Report only the number of lines in the following entries where the word "range" occurs.

## The records

[Start of Attachment]

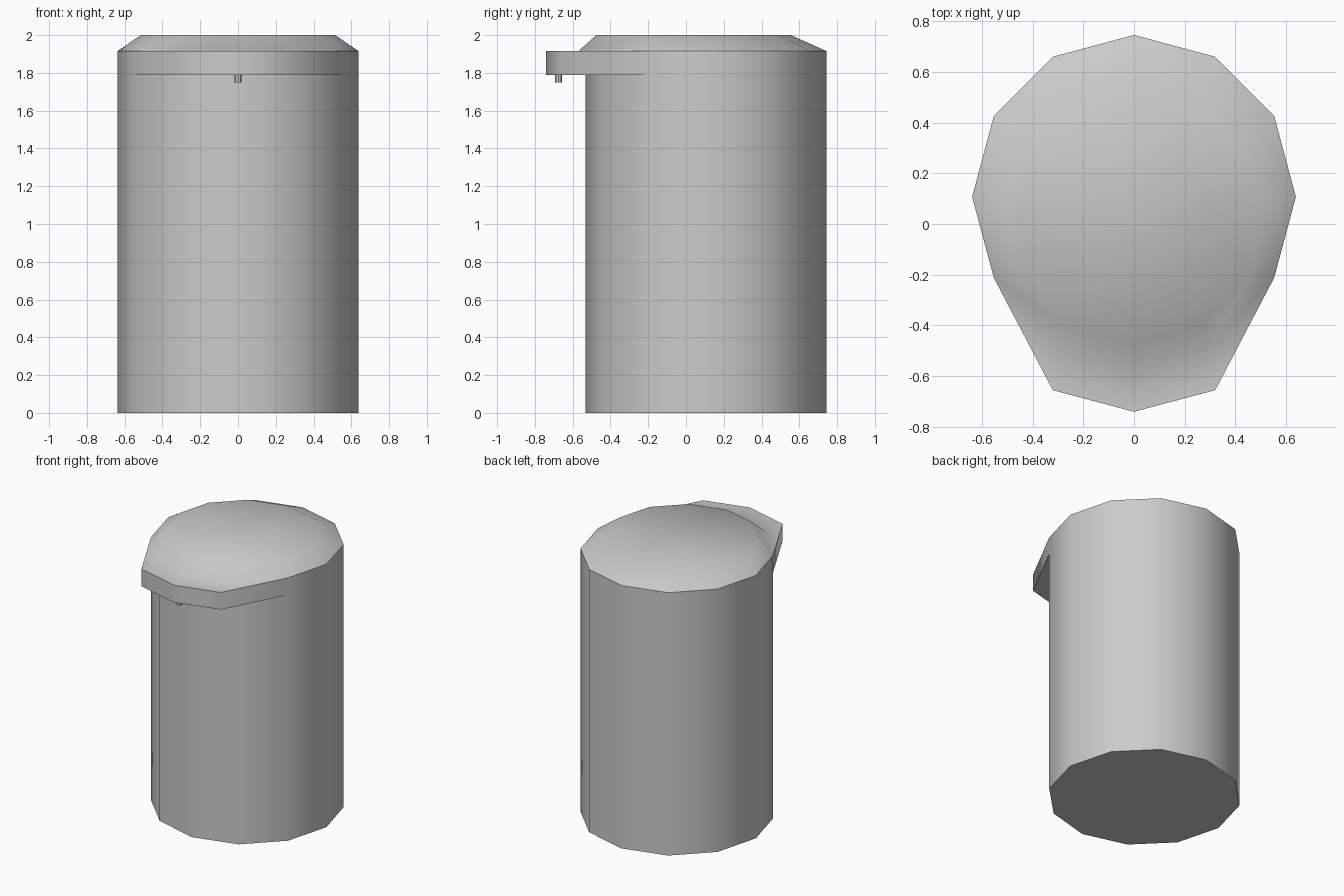
import bpy, math

cube = bpy.data.objects.get("Cube")
if cube:
    bpy.data.objects.remove(cube, do_unlink=True)

SIDES, RADIUS, CENTRE_Y = 12, 0.638, 0.107
RIM_Z, SPOUT_Z, TOP_Z = 1.915, 1.79, 2.0
FRONT = (8, 9, 10)      # ring corners pulled forward into the spout

grey = bpy.data.materials.new("plain grey")
grey.use_nodes = True
grey.diffuse_color = (0.6, 0.6, 0.6, 1)
grey.node_tree.nodes["Principled BSDF"].inputs["Base Color"].default_value = (0.6, 0.6, 0.6, 1)


def ring(radius, cy, z):
    return [(radius * math.cos(math.tau * i / SIDES),
             cy + radius * math.sin(math.tau * i / SIDES), z) for i in range(SIDES)]


def build(name, verts, faces, angle):
    mesh = bpy.data.meshes.new(name)
    mesh.from_pydata(verts, [], faces)
    mesh.materials.append(grey)
    obj = bpy.data.objects.new(name, mesh)
    bpy.context.collection.objects.link(obj)
    bpy.ops.object.select_all(action='DESELECT')
    obj.select_set(True)
    bpy.context.view_layer.objects.active = obj
    bpy.ops.object.shade_smooth_by_angle(angle=math.radians(angle))
    return obj


def wall(a, b):
    return [(a + i, a + (i + 1) % SIDES, b + (i + 1) % SIDES, b + i) for i in range(SIDES)]


# Body: twelve-sided drum, open under the lid
build("body", ring(RADIUS, CENTRE_Y, 0) + ring(RADIUS, CENTRE_Y, RIM_Z),
      wall(0, SIDES) + [tuple(reversed(range(SIDES)))], 40)

# Lid: rim corners stretch forward where the spout starts
rim = ring(RADIUS, CENTRE_Y, RIM_Z)
for i, p in zip(FRONT, ((-0.3, -0.49), (0, -0.57), (0.3, -0.49))):
    rim[i] = (*p, RIM_Z)
lid = rim + ring(0.515, 0.04, TOP_Z)
faces = wall(0, SIDES) + [tuple(range(SIDES, 2 * SIDES))]

# Spout: flat ledge, front walls and underside, joined smoothly to the lid
tip = ((-0.32, -0.655), (0, -0.74), (0.32, -0.655))
upper = len(lid)
lid += [(x, y, RIM_Z) for x, y in tip]
outer = [7, upper, upper + 1, upper + 2, 11]
inner = [7, *FRONT, 11]
drum = ring(RADIUS, CENTRE_Y, SPOUT_Z)
lower = len(lid)
lid += [drum[7]] + [(x, y, SPOUT_Z) for x, y in tip] + [drum[11]]
under = len(lid)
lid += [drum[i] for i in FRONT]
under_inner = [lower, under, under + 1, under + 2, lower + 4]
for i in range(4):
    faces.append(tuple(dict.fromkeys((outer[i], outer[i + 1], inner[i + 1], inner[i]))))
    faces.append((lower + i, lower + i + 1, outer[i + 1], outer[i]))
    faces.append(tuple(dict.fromkeys((under_inner[i], under_inner[i + 1],
                                      lower + i + 1, lower + i))))
build("lid_with_spout", lid, faces, 60)

# Small peg under the spout
bpy.ops.mesh.primitive_cylinder_add(vertices=8, radius=0.018, depth=0.05,
                                    location=(0, -0.675, 1.775))
peg = bpy.context.object
peg.name = "spout_peg"
peg.data.materials.append(grey)
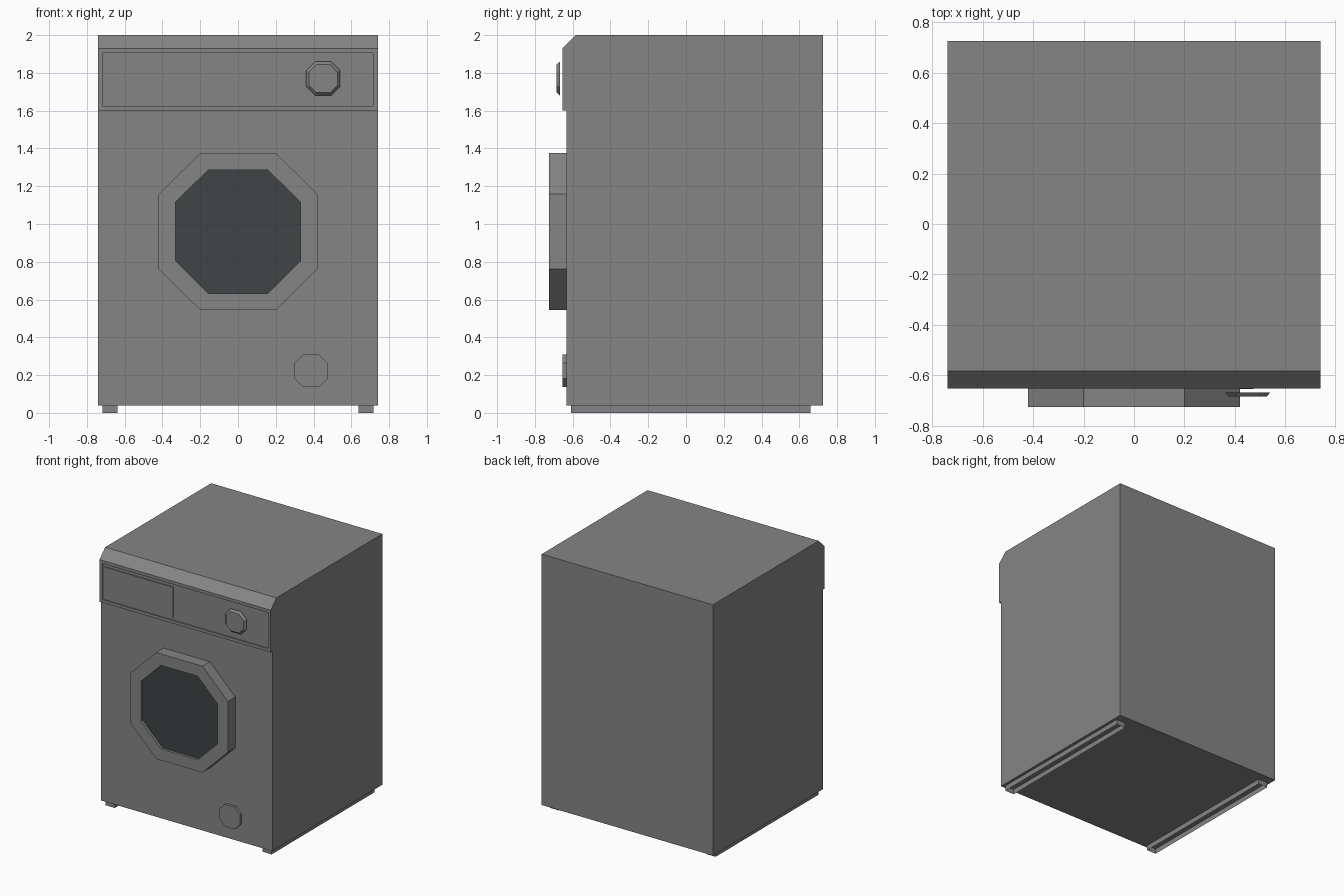
import bpy, bmesh

if "Cube" in bpy.data.objects:
    bpy.data.objects.remove(bpy.data.objects["Cube"])


def material(name, r, g, b):
    mat = bpy.data.materials.new(name)
    mat.diffuse_color = (r, g, b, 1)
    mat.use_nodes = True
    mat.node_tree.nodes["Principled BSDF"].inputs["Base Color"].default_value = mat.diffuse_color
    return mat


enamel = material("dark_grey_enamel", 0.235, 0.235, 0.235)
glass = material("dark_glass", 0.05, 0.058, 0.06)


def finish(bm, name, mat=enamel):
    bmesh.ops.recalc_face_normals(bm, faces=bm.faces)
    mesh = bpy.data.meshes.new(name)
    bm.to_mesh(mesh)
    bm.free()
    obj = bpy.data.objects.new(name, mesh)
    bpy.context.collection.objects.link(obj)
    mesh.materials.append(mat)
    return obj


def octagon(bm, cx, cz, r, y):
    """Ring of eight verts facing the front, half-width r, slightly squat."""
    s = r * 0.477
    pts = [(s, r), (r, s), (r, -s), (s, -r), (-s, -r), (-r, -s), (-r, s), (-s, r)]
    return [bm.verts.new((cx + x, y, cz + z * 0.99)) for x, z in pts]


def bridge(bm, a, b):
    for i in range(len(a)):
        j = (i + 1) % len(a)
        bm.faces.new((a[i], a[j], b[j], b[i]))


def octagon_button(name, cx, cz, y_back, y_front, r_back, r_front):
    """Open-backed octagonal cap."""
    bm = bmesh.new()
    back = octagon(bm, cx, cz, r_back, y_back)
    front = octagon(bm, cx, cz, r_front, y_front)
    bridge(bm, back, front)
    bm.faces.new(front)
    return finish(bm, name)


def box(name, lo, hi, drop=None):
    """Box from corner to corner; drop=+1/-1 leaves the top/bottom open."""
    bm = bmesh.new()
    bmesh.ops.create_cube(bm, size=1)
    for v in bm.verts:
        v.co = [lo[i] if v.co[i] < 0 else hi[i] for i in range(3)]
    bm.normal_update()
    if drop:
        bmesh.ops.delete(bm, geom=[f for f in bm.faces if f.normal.z * drop > 0.9],
                         context='FACES')
    return finish(bm, name)


# Cabinet: side profile extruded across x
profile = [(0.725, 0.04), (0.725, 2.0), (-0.583, 2.0), (-0.653, 1.93),
           (-0.653, 1.6), (-0.633, 1.6), (-0.633, 0.04)]
bm = bmesh.new()
left = [bm.verts.new((-0.74, y, z)) for y, z in profile]
right = [bm.verts.new((0.74, y, z)) for y, z in profile]
bm.faces.new(left)
bm.faces.new(right)
bridge(bm, left, right)
bmesh.ops.recalc_face_normals(bm, faces=bm.faces)

# Control panel: flat border, then a straight-walled recess
panel = min(bm.faces, key=lambda f: f.calc_center_median().y)
bmesh.ops.inset_region(bm, faces=[panel], thickness=0.034, depth=0)
bmesh.ops.inset_region(bm, faces=[panel], thickness=0.0005, depth=0)
for v in panel.verts:
    v.co.y += 0.008
finish(bm, "cabinet")

# Detergent drawer front
box("detergent_drawer", (-0.702, -0.652, 1.642), (-0.105, -0.64, 1.882))

# Door frame: outer wall, front rim, inner wall
bm = bmesh.new()
rings = [octagon(bm, 0, 0.96, r, y) for r, y in
         ((0.42, -0.633), (0.42, -0.725), (0.33, -0.725), (0.33, -0.705))]
for a, b in zip(rings, rings[1:]):
    bridge(bm, a, b)
finish(bm, "door_frame")

# Door glass
bm = bmesh.new()
bm.faces.new(octagon(bm, 0, 0.96, 0.33, -0.705))
pane = finish(bm, "door_glass", glass)
if pane.data.polygons[0].normal.y > 0:
    pane.data.flip_normals()

# Program knob and drain filter cap
octagon_button("program_knob", 0.451, 1.77, -0.668, -0.685, 0.09, 0.075)
octagon_button("filter_cap", 0.387, 0.222, -0.633, -0.655, 0.087, 0.087)

# Skids: hollow, open underneath
for side, name in ((-1, "left_skid"), (1, "right_skid")):
    xs = sorted((side * 0.638, side * 0.718))
    box(name, (xs[0], -0.61, 0), (xs[1], 0.66, 0.04), drop=-1)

[End of Attachment]

## Response to this exercise
7